On the morning of 21 February 1917, another ship, the SS Darro travelling at full speed and emitting no warning signals, rammed the SS Mendi, which sank in 20 minutes. No steps were taken by the SS Darro to lower boats or rescue the survivors. She stood off and floated nearby while lifeboats from the SS Mendi's escorting destroyer, HMS Brisk, rowed among the survivors, trying to rescue them.
There are many stories of bravery about the men's bravery as the ship went down. One of them is that of the Reverend Isaac Wauchope Dyobha, who cried words of encouragement to the dying men:
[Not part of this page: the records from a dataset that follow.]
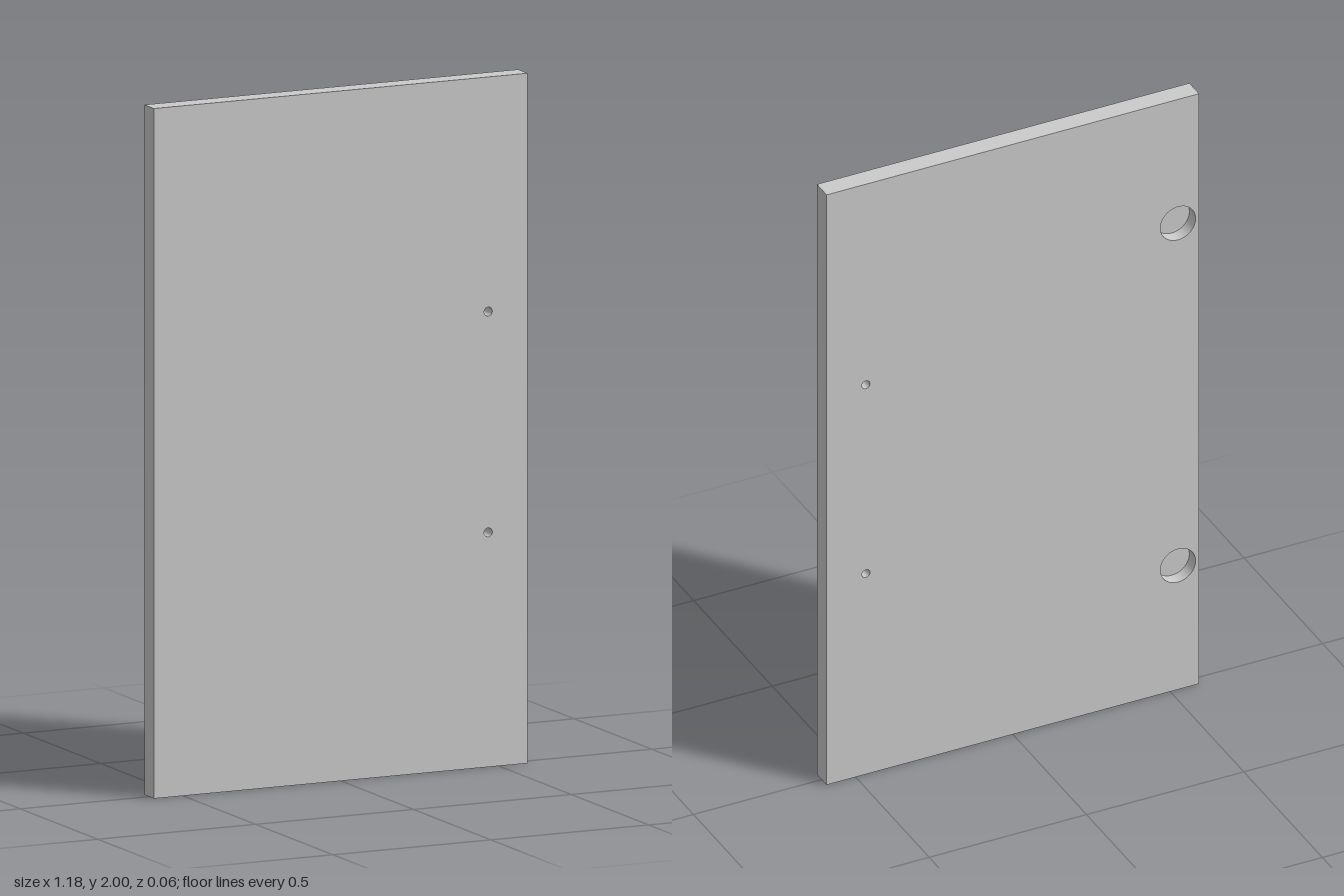
import * as THREE from 'three';

const W = 1.184, H = 2, T = 0.062;
const SEG = 48;

export function createModel() {
  const group = new THREE.Group();
  group.name = 'cabinetDoor';
  const solid = new THREE.MeshStandardMaterial({ color: 0xcccccc });
  const inner = new THREE.MeshStandardMaterial({ color: 0xcccccc, side: THREE.DoubleSide });

  // Handle holes go right through; hinge cups are blind bores in the back
  const handleHoles = [0.68, 1.32].map(y => ({ x: 0.467, y, r: 0.013, depth: T }));
  const hingeCups = [0.42, 1.58].map(y => ({ x: -0.525, y, r: 0.056, depth: 0.04 }));

  const add = (name, geometry, material, x, y, z) => {
    const mesh = new THREE.Mesh(geometry, material);
    mesh.name = name;
    mesh.position.set(x, y, z);
    group.add(mesh);
    return mesh;
  };

  // Rectangular face with round openings; sign -1 mirrors x for the back
  const face = (holes, sign) => {
    const s = new THREE.Shape([
      new THREE.Vector2(-W / 2, 0), new THREE.Vector2(W / 2, 0),
      new THREE.Vector2(W / 2, H), new THREE.Vector2(-W / 2, H),
    ]);
    for (const h of holes) {
      s.holes.push(new THREE.Path().absarc(sign * h.x, h.y, h.r, 0, Math.PI * 2, true));
    }
    return new THREE.ShapeGeometry(s, SEG / 2);
  };

  add('frontFace', face(handleHoles, 1), solid, 0, 0, T / 2);
  add('backFace', face([...handleHoles, ...hingeCups], -1), solid, 0, 0, -T / 2).rotation.y = Math.PI;

  // Rim: the four narrow sides of a box, without its front and back
  const rim = new THREE.BoxGeometry(W, H, T);
  rim.setIndex(Array.from(rim.index.array.slice(0, 24)));
  rim.clearGroups();
  add('panelEdges', rim, solid, 0, H / 2, 0);

  // Bore walls, opening on the back face
  const bore = (name, h) => {
    const wall = new THREE.CylinderGeometry(h.r, h.r, h.depth, SEG, 1, true).rotateX(Math.PI / 2);
    add(name, wall, inner, h.x, h.y, -T / 2 + h.depth / 2);
  };
  for (const h of handleHoles) bore('handleHole', h);
  for (const h of hingeCups) {
    bore('hingeCupWall', h);
    const floor = new THREE.CircleGeometry(h.r, SEG).rotateY(Math.PI);
    add('hingeCupFloor', floor, solid, h.x, h.y, -T / 2 + h.depth);
  }
  return group;
}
"Be quite and calm my countrymen, for what is taking place now is what you came here to do. We are all going to die, and that is what we came for. Brothers, we are drilling the death drill. I, a Zulu, say here and now that you are all my brothers... Xhosas, Swazis, Pondos, Basotho and all others, let us die like warriors. We are the sons of Africa. Raise your war cries my brothers, for though they made us leave our assegais back in the kraals, our voices are left with our bodies..."
The Johannesburg based heritage architects Brendan Hart and Yasmin Mayet, who have been working on the redesign and restoration of the Mendi memorial in the Avalon Cemetery in Soweto will be in conversation with Kathy Munro about their work, memorial architecture and the challenges of meaningfully remembering the loss of the SS Mendi a century later. JHF commemorates the men of the SS Mendi at an event (a lecture and a docudrama film) on 26th Novembrr at 2 pm at Northwards . We shall tell you all about the forthcoming event .